--- EXTRACTED RECORDS Enclosed Below ---

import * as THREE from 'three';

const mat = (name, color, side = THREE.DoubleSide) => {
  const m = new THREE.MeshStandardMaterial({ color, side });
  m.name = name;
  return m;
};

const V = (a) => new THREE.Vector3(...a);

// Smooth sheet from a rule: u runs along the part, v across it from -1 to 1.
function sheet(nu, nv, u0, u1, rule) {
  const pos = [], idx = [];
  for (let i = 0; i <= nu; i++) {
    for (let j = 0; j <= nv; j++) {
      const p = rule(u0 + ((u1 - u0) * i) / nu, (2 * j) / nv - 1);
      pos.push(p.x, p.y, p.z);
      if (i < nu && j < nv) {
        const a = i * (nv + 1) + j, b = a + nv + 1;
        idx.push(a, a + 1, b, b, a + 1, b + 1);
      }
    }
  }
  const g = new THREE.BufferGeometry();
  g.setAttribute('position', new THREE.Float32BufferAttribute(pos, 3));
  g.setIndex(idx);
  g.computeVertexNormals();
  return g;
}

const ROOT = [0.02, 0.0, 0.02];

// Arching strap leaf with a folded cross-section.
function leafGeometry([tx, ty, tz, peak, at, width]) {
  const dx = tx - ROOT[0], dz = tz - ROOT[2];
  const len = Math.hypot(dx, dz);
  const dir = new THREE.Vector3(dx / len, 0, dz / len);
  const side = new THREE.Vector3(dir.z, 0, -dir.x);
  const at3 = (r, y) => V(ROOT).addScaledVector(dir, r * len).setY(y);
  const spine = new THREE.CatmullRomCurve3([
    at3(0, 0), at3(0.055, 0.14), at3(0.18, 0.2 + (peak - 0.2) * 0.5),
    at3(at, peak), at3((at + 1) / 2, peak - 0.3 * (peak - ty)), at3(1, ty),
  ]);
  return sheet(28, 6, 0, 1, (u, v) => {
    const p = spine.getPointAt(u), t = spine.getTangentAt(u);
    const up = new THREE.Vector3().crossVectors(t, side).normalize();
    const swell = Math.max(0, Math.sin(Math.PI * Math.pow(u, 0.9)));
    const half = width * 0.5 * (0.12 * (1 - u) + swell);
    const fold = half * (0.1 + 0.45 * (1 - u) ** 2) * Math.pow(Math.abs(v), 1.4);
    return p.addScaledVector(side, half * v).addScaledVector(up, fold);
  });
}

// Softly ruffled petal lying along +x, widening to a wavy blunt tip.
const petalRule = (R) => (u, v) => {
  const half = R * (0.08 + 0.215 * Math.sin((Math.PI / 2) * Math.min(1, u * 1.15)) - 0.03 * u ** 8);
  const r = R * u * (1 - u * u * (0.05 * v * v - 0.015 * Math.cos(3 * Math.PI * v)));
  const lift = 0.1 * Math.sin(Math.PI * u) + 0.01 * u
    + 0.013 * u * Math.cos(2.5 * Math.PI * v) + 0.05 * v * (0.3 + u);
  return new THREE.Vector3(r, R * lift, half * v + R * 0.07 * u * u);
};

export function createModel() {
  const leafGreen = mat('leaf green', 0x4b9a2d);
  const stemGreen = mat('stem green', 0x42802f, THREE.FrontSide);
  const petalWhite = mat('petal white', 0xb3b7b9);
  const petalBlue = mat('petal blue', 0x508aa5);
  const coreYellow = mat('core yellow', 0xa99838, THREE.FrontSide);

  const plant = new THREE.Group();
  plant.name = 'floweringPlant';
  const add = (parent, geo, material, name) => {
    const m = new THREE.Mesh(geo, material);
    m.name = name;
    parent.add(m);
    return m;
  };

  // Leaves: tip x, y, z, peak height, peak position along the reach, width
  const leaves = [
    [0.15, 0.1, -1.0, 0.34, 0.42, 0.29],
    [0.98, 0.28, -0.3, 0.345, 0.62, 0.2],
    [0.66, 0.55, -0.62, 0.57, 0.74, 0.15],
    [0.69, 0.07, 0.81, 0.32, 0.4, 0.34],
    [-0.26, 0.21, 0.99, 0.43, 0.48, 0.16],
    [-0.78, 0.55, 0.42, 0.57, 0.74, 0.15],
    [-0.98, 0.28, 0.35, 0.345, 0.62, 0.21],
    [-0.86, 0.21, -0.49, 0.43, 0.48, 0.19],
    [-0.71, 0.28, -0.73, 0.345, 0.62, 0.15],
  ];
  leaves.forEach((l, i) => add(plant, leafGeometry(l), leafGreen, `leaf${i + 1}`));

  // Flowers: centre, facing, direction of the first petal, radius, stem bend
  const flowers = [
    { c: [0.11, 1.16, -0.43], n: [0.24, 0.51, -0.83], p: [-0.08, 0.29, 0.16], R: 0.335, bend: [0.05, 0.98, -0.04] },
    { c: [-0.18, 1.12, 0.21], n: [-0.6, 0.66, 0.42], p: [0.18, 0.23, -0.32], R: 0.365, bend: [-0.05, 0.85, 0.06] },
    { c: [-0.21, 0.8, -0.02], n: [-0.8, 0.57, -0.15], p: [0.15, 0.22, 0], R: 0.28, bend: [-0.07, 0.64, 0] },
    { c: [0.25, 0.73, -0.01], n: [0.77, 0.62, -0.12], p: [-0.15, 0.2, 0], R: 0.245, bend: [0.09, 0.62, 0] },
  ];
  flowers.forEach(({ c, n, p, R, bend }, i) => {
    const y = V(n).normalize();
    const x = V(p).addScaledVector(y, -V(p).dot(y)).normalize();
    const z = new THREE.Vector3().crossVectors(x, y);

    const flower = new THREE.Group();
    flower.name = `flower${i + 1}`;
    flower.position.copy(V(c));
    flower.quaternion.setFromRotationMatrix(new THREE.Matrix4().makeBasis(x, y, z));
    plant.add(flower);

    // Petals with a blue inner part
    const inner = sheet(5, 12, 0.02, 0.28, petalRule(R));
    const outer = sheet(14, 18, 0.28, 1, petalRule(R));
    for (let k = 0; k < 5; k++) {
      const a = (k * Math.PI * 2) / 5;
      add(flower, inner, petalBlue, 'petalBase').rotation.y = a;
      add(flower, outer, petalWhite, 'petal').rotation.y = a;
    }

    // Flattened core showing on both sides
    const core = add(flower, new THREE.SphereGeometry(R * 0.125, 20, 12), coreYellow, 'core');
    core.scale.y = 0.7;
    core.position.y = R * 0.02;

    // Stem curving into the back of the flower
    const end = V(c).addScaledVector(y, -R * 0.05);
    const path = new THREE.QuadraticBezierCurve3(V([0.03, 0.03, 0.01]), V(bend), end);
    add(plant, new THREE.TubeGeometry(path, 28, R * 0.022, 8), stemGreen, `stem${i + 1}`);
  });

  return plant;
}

--- End of Enclosed EXTRACTED RECORDS ---

--- WHAT NEEDS TO BE DONE ---
Restate, word for word and with nothing added, the lines from the beginning of the records above through the line that contains "const petalRule = (R)".

--- RESULT FOR THIS TASK ---
import * as THREE from 'three';

const mat = (name, color, side = THREE.DoubleSide) => {
  const m = new THREE.MeshStandardMaterial({ color, side });
  m.name = name;
  return m;
};

const V = (a) => new THREE.Vector3(...a);

// Smooth sheet from a rule: u runs along the part, v across it from -1 to 1.
function sheet(nu, nv, u0, u1, rule) {
  const pos = [], idx = [];
  for (let i = 0; i <= nu; i++) {
    for (let j = 0; j <= nv; j++) {
      const p = rule(u0 + ((u1 - u0) * i) / nu, (2 * j) / nv - 1);
      pos.push(p.x, p.y, p.z);
      if (i < nu && j < nv) {
        const a = i * (nv + 1) + j, b = a + nv + 1;
        idx.push(a, a + 1, b, b, a + 1, b + 1);
      }
    }
  }
  const g = new THREE.BufferGeometry();
  g.setAttribute('position', new THREE.Float32BufferAttribute(pos, 3));
  g.setIndex(idx);
  g.computeVertexNormals();
  return g;
}

const ROOT = [0.02, 0.0, 0.02];

// Arching strap leaf with a folded cross-section.
function leafGeometry([tx, ty, tz, peak, at, width]) {
  const dx = tx - ROOT[0], dz = tz - ROOT[2];
  const len = Math.hypot(dx, dz);
  const dir = new THREE.Vector3(dx / len, 0, dz / len);
  const side = new THREE.Vector3(dir.z, 0, -dir.x);
  const at3 = (r, y) => V(ROOT).addScaledVector(dir, r * len).setY(y);
  const spine = new THREE.CatmullRomCurve3([
    at3(0, 0), at3(0.055, 0.14), at3(0.18, 0.2 + (peak - 0.2) * 0.5),
    at3(at, peak), at3((at + 1) / 2, peak - 0.3 * (peak - ty)), at3(1, ty),
  ]);
  return sheet(28, 6, 0, 1, (u, v) => {
    const p = spine.getPointAt(u), t = spine.getTangentAt(u);
    const up = new THREE.Vector3().crossVectors(t, side).normalize();
    const swell = Math.max(0, Math.sin(Math.PI * Math.pow(u, 0.9)));
    const half = width * 0.5 * (0.12 * (1 - u) + swell);
    const fold = half * (0.1 + 0.45 * (1 - u) ** 2) * Math.pow(Math.abs(v), 1.4);
    return p.addScaledVector(side, half * v).addScaledVector(up, fold);
  });
}

// Softly ruffled petal lying along +x, widening to a wavy blunt tip.
const petalRule = (R) => (u, v) => {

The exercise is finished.